Creative, passionate, and powerful women can accomplish anything they put their minds to, says Rosalie Moscoe. Women also tend to jump in anywhere they see a need, taking on many roles for many people. These selfless traits often compromise a woman's health and wellbeing, leaving her depleted, frustrated, and suffering from an endless variety of stress-related conditions.

Having experienced this conundrum first-hand, Rosalie Moscoe wrote Frazzled Hurried Woman! to share the lessons she learned on her own journey to more harmonious living with the millions of women around the world who juggle the responsibilities of family, work, community, and self-actualization.

"For the most part, the Frazzled Woman is excited by her life," says Rosalie. "Yet there never seems to be enough time to do everything. She is always in a hurry!"

If you are frazzled and live as though you are careening through your days on a rollercoaster, this book will offer you hope and practical ways to help you access a more balanced and relaxed state of being.

Starting with a quick self-assessment of how stressful your life is today, Rosalie guides you to visualize where you would like to be. Next she invites you to list your present commitments to yourself and others, then proposes six steps to combat over-commitment:

  1. Outline your priorities. Look within and ask yourself what's most important to you. Free yourself of commitments that fall at the bottom of your priority list.

  2. Ask for help.

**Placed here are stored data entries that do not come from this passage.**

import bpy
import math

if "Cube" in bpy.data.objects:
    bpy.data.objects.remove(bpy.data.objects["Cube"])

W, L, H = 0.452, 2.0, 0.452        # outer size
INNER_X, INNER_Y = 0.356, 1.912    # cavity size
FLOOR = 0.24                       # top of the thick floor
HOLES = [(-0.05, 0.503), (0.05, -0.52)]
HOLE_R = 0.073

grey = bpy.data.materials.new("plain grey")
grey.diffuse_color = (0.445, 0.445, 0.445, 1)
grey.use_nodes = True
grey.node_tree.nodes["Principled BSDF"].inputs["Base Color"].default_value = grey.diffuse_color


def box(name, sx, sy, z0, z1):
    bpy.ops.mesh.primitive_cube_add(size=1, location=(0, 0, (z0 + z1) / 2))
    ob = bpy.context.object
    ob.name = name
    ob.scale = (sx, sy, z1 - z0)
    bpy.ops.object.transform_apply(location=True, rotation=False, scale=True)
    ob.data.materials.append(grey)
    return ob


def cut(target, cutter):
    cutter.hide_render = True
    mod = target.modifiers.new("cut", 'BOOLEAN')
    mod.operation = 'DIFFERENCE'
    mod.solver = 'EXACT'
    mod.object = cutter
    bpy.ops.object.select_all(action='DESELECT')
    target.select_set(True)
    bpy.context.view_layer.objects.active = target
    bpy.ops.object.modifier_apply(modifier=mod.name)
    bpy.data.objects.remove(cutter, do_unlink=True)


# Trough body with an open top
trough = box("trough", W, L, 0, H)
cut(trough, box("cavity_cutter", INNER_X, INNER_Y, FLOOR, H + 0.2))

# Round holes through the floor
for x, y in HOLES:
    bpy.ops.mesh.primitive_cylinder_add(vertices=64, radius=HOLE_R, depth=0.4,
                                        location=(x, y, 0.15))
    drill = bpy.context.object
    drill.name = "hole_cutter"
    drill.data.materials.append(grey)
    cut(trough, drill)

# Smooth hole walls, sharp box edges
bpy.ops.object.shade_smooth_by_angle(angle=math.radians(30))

Which tasks can you delegate? Kids can fold laundry, even if the towels aren't folded perfectly.

  3. Dissect your most stressful commitment, be it parenting, elderly care, work, or volunteering. Tackling commitments one at a time makes them more manageable.

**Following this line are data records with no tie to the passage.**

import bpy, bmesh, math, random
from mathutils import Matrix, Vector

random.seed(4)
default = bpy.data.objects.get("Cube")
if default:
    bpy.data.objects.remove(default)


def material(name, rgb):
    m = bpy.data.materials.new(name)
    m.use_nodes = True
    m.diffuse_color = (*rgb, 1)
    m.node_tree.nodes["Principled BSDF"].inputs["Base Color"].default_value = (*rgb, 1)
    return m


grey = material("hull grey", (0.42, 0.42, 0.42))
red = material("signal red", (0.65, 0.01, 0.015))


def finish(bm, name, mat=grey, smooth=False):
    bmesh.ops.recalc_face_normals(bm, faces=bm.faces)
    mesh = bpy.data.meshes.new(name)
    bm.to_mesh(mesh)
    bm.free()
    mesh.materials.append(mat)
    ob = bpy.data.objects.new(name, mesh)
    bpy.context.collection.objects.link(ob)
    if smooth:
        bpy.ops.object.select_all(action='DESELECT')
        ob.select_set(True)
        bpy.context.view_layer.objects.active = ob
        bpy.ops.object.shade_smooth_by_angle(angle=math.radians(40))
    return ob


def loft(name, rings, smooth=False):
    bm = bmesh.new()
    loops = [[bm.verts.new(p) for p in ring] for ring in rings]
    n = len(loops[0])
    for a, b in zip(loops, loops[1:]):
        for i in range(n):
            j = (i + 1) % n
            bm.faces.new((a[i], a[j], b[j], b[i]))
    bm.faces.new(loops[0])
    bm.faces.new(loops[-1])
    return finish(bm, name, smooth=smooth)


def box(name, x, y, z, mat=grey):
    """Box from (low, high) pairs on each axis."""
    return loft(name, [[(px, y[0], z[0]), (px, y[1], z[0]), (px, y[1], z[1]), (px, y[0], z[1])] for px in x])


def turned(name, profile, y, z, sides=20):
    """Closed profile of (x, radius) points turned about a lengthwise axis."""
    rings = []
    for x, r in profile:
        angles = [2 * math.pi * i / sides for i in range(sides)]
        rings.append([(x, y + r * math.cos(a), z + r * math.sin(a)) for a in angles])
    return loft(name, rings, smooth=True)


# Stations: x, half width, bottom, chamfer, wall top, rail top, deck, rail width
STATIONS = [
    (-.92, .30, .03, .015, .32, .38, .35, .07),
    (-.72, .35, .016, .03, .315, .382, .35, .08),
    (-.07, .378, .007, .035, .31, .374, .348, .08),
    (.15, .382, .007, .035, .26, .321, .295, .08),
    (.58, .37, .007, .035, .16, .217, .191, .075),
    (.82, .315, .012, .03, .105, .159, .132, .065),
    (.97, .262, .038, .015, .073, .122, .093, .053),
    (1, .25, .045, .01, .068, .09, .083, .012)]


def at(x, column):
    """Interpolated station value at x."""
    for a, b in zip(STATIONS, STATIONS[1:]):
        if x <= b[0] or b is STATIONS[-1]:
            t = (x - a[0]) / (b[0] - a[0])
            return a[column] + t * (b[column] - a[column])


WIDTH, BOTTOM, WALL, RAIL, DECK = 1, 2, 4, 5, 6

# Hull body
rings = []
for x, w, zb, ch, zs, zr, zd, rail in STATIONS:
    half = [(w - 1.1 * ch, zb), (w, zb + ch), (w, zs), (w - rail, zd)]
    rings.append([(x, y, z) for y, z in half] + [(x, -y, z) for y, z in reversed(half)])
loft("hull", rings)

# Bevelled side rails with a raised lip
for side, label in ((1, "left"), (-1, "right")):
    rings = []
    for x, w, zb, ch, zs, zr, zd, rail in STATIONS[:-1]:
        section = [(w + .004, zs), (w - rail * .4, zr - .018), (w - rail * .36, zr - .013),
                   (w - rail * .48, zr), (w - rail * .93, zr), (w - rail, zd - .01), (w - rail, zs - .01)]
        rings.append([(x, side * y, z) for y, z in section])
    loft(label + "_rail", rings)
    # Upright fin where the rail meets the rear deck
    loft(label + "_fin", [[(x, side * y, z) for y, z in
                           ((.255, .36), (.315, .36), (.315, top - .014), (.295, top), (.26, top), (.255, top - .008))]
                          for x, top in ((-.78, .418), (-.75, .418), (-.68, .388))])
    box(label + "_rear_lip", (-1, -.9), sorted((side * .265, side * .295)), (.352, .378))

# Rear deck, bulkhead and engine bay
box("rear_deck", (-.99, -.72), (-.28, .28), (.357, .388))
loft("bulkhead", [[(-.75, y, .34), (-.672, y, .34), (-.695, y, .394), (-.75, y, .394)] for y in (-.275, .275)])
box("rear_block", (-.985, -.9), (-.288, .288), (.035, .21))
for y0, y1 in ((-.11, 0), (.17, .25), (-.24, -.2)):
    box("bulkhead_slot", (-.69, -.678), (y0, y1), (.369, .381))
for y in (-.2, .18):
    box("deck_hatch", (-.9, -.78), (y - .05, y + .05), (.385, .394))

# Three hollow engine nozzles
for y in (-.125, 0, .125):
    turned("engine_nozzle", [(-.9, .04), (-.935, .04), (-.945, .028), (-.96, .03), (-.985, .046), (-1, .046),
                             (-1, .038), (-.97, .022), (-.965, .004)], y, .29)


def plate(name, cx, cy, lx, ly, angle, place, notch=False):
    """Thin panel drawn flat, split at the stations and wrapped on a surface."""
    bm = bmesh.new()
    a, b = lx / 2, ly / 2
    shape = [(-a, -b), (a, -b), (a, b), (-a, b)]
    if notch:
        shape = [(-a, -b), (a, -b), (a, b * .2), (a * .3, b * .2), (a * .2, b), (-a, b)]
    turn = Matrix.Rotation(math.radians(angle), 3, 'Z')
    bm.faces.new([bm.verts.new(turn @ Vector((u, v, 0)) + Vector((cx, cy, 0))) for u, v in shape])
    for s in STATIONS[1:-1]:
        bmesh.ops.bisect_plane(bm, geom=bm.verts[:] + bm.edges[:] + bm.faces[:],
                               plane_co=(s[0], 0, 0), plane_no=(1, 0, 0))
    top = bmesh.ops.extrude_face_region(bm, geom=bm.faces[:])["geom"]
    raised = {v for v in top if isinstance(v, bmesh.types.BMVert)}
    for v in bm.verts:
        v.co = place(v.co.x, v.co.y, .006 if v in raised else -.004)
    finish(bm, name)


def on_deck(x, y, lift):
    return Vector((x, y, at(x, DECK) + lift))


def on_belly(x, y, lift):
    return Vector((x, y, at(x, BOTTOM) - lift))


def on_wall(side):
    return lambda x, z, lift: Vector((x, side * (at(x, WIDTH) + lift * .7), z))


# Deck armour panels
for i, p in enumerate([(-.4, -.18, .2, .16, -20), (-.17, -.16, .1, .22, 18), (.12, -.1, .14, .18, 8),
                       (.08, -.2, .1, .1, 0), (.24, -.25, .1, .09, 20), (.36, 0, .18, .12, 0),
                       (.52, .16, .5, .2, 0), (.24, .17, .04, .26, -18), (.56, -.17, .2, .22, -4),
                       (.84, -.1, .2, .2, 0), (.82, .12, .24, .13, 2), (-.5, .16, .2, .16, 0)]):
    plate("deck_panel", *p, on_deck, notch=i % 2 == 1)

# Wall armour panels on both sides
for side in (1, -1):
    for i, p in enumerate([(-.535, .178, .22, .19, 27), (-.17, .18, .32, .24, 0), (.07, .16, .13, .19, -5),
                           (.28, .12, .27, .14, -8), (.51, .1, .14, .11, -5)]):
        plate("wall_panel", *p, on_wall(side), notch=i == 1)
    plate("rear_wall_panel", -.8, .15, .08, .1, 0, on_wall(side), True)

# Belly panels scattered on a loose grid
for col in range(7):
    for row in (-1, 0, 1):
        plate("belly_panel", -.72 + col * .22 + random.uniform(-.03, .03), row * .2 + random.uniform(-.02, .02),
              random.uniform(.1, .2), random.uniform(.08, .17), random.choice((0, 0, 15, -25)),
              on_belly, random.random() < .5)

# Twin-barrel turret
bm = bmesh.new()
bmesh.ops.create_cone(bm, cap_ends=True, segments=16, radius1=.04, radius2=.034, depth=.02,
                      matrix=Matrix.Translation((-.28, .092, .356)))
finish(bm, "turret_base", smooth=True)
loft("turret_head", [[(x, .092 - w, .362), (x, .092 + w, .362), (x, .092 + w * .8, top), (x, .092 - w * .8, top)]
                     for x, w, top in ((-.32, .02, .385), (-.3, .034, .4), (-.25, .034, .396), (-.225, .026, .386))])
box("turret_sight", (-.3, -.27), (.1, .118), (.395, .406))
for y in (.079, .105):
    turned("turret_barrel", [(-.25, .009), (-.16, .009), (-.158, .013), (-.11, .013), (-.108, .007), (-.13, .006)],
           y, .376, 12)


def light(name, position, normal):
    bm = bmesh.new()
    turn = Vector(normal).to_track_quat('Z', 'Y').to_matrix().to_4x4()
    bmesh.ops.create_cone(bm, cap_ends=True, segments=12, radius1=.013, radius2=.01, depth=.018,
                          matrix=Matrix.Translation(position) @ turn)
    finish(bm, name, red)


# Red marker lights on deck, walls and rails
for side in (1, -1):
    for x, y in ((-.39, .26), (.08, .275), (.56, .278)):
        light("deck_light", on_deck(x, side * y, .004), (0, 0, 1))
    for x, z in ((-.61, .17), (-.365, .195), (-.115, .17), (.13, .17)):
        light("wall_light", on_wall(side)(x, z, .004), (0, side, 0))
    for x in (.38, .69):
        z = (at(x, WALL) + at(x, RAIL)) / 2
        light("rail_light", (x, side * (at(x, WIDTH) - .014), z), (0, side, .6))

  4. Turn your over-nurturer button to the "off" mode. Are you trying to be everything to everyone? Ask yourself why you take on so much. Is your self-esteem tied in to your ability to accomplish more every day?

  5. Practice saying no. This is especially important if you work from home, because others may assume since you are not "at work," you are available. If you routinely take on others' problems and responsibilities, learn how to disengage gracefully.

  6. Practice saying yes to your own needs. Set aside at least fifteen minutes each day to do something you enjoy and another fifteen minutes to consciously relax.

Rosalie Moscoe's book reminds us that life is not about getting to the bottom of our to-do list, but much more about the quality of our experience and presence in the world.

"Our mission in life should be to remain well, and to work on behalf of humanity," says psychiatrist Dr. Abram Hoffer in the foreword. "This book will help us achieve that end. Men too become frazzled and hurried. I recommend they read this book as well."

Paperback, 231 pages, $16.95;
Health in Harmony, 2011.